All technology expenses need to be reviewed. We find that organisations typically overpay their telecoms provider by up to 15%, often because they are being charged for services that they no longer use or have been decommissioned. In the cloud environment, the billing tends to be accurate but does not include a single view of resource consumption. Without this, it’s hard to maximise the true economic benefits of the cloud and it’s easy to end up paying for capacity you no longer need.
Modelling the cost savings
Once these baseline costs have been reviewed and adjusted, cost transformation can begin. A ‘before and after’ cost analysis lets organisations model different cloud options (e.g. IaaS, PaaS and SaaS), as well as single versus multi-cloud, and determine the most cost-effective approach.
We typically find that large organisations can cut IT costs by about 15% by migrating to the cloud or outsourcing alongside the benefits of agility, flexibility and scalability. In one example, a client made a saving of over £10 million a year on their run costs by moving test environments to the cloud.
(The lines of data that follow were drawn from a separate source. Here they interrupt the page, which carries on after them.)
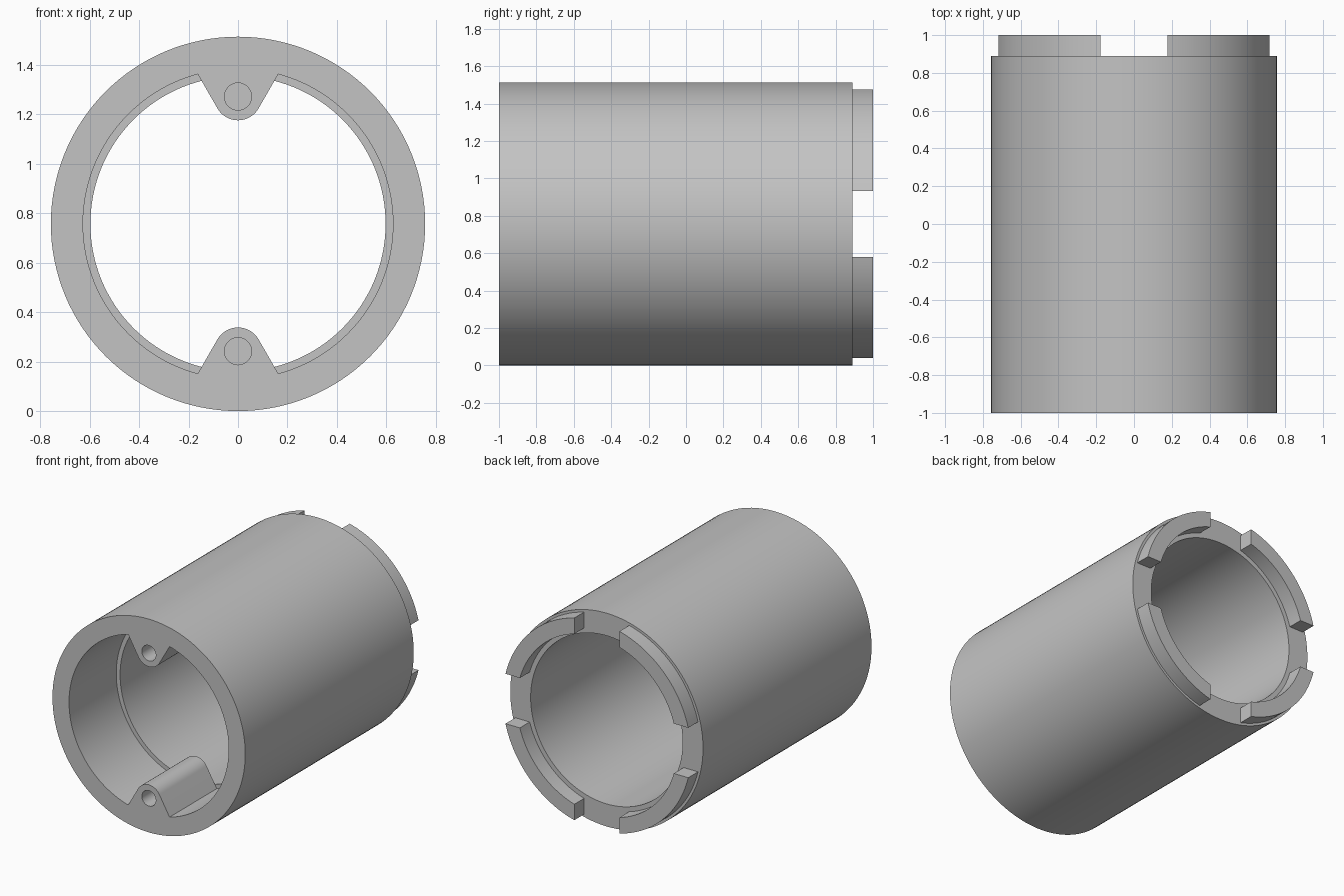
import bpy, bmesh
from math import sin, cos, asin, pi, radians, degrees

cube = bpy.data.objects.get("Cube")
if cube:
    bpy.data.objects.remove(cube)

R = 0.757             # outer radius, also height of the axis
BORE = 0.597
POCKET = 0.627        # wider bore at the front
FRONT, SHOULDER, BACK = -1.0, 0.89, 1.0
STEP = FRONT + 0.53   # depth where the wide bore ends

grey = bpy.data.materials.new("plain grey")
grey.use_nodes = True
grey.diffuse_color = (0.55, 0.55, 0.55, 1)
grey.node_tree.nodes["Principled BSDF"].inputs["Base Color"].default_value = grey.diffuse_color


def finish(bm, name):
    bmesh.ops.recalc_face_normals(bm, faces=bm.faces)
    mesh = bpy.data.meshes.new(name)
    bm.to_mesh(mesh)
    bm.free()
    mesh.materials.append(grey)
    obj = bpy.data.objects.new(name, mesh)
    bpy.context.collection.objects.link(obj)
    bpy.ops.object.select_all(action='DESELECT')
    obj.select_set(True)
    bpy.context.view_layer.objects.active = obj
    bpy.ops.object.shade_smooth_by_angle(angle=radians(30))


def arc(radius, start, end, count, height=0.0):
    """Points on an arc, angles in degrees, centre raised by height."""
    steps = [radians(start + (end - start) * i / count) for i in range(count + 1)]
    return [(radius * cos(a), height + radius * sin(a)) for a in steps]


def ring(bm, points, y):
    return [bm.verts.new((x, y, R + z)) for x, z in points]


def walls(bm, a, b):
    for i in range(len(a)):
        j = (i + 1) % len(a)
        bm.faces.new((a[i], a[j], b[j], b[i]))


def cap(bm, *loops):
    edges = []
    for loop in loops:
        for i in range(len(loop)):
            pair = (loop[i - 1], loop[i])
            edges.append(bm.edges.get(pair) or bm.edges.new(pair))
    bmesh.ops.triangle_fill(bm, use_beauty=True, edges=edges)


def prism(name, outline, y0, y1, hole=None, hole_depth=0.0):
    bm = bmesh.new()
    a, b = ring(bm, outline, y0), ring(bm, outline, y1)
    walls(bm, a, b)
    cap(bm, b)
    if hole:
        h0, h1 = ring(bm, hole, y0), ring(bm, hole, y0 + hole_depth)
        walls(bm, h0, h1)
        bm.faces.new(h1)
        cap(bm, a, h0)
    else:
        cap(bm, a)
    finish(bm, name)


# Tube with a stepped bore, as a closed revolved profile
bm = bmesh.new()
profile = [(R, FRONT), (R, SHOULDER), (BORE, SHOULDER),
           (BORE, STEP), (POCKET, STEP), (POCKET, FRONT)]
rings = [ring(bm, arc(r, 0, 360, 128)[:-1], y) for r, y in profile]
for i in range(len(rings)):
    walls(bm, rings[i - 1], rings[i])
finish(bm, "tube_body")

# Two screw bosses in the front pocket, each with a blind hole
SCREW = 0.515
foot = degrees(asin(0.163 / POCKET))
boss = arc(0.096, 210, 330, 24, SCREW) + arc(POCKET + 0.001, 90 - foot, 90 + foot, 16)
hole = arc(0.055, 0, 360, 32, SCREW)[:-1]
for label, s in (("upper", 1), ("lower", -1)):
    prism(label + "_screw_boss", [(x, s * z) for x, z in boss], FRONT, STEP,
          [(x, s * z) for x, z in hole], 0.45)

# Four locking tabs at the back, separated by straight slots
TAB_OUT, TAB_IN, SLOT = 0.739, 0.63, 0.177
out_a = degrees(asin(SLOT / TAB_OUT))
in_a = degrees(asin(SLOT / TAB_IN))
tab = arc(TAB_OUT, out_a, 90 - out_a, 24) + arc(TAB_IN, 90 - in_a, in_a, 24)
for side, sx in (("left", 1), ("right", -1)):
    for level, sz in (("upper", 1), ("lower", -1)):
        prism(f"{level}_{side}_locking_tab", [(sx * x, sz * z) for x, z in tab],
              SHOULDER - 0.01, BACK)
Mindful of the move away from sunk to variable costs, the team were also far more aware of the cost of spinning up every test environment and worked smarter as a result.
Despite the positive steps taken by this particular test team to regulate usage, it’s essential to put in place watertight governance procedures. Only then can you ensure that everyone in the organisation is aware of the rules surrounding the use of cloud services and prevent money leaks.
As well as keeping an up to date record of all the software/hardware owned, it’s good practice to have a single view of all cloud service contracts. This becomes even more important in a multi-cloud model. With intuitive dashboards you can see what cloud services are being used where, and by whom at any time.
From here it’s a natural step to fine-tune the costs based on usage. In an IaaS scenario, for example, swapping out a 4-processor server for the same configuration in the cloud will deliver substantial savings as you tend to move from a fixed cost model to a variable cost model. By monitoring the peaks and troughs in resource usage, further cost savings can be identified – and an optimal profile agreed with your cloud provider.
Turning on a dime
There’s no denying the many benefits of moving to the cloud. But it’s impossible to evaluate the true cost implications without first having a single, granular view of all current expenditure. To gain the agility from the cloud that allows your business to turn on a sixpence, you first need to count your pennies.
Interested in hearing industry leaders discuss subjects like this and sharing their experiences and use-cases? Attend the Cyber Security & Cloud Expo World Series with upcoming events in Silicon Valley, London and Amsterdam to learn more.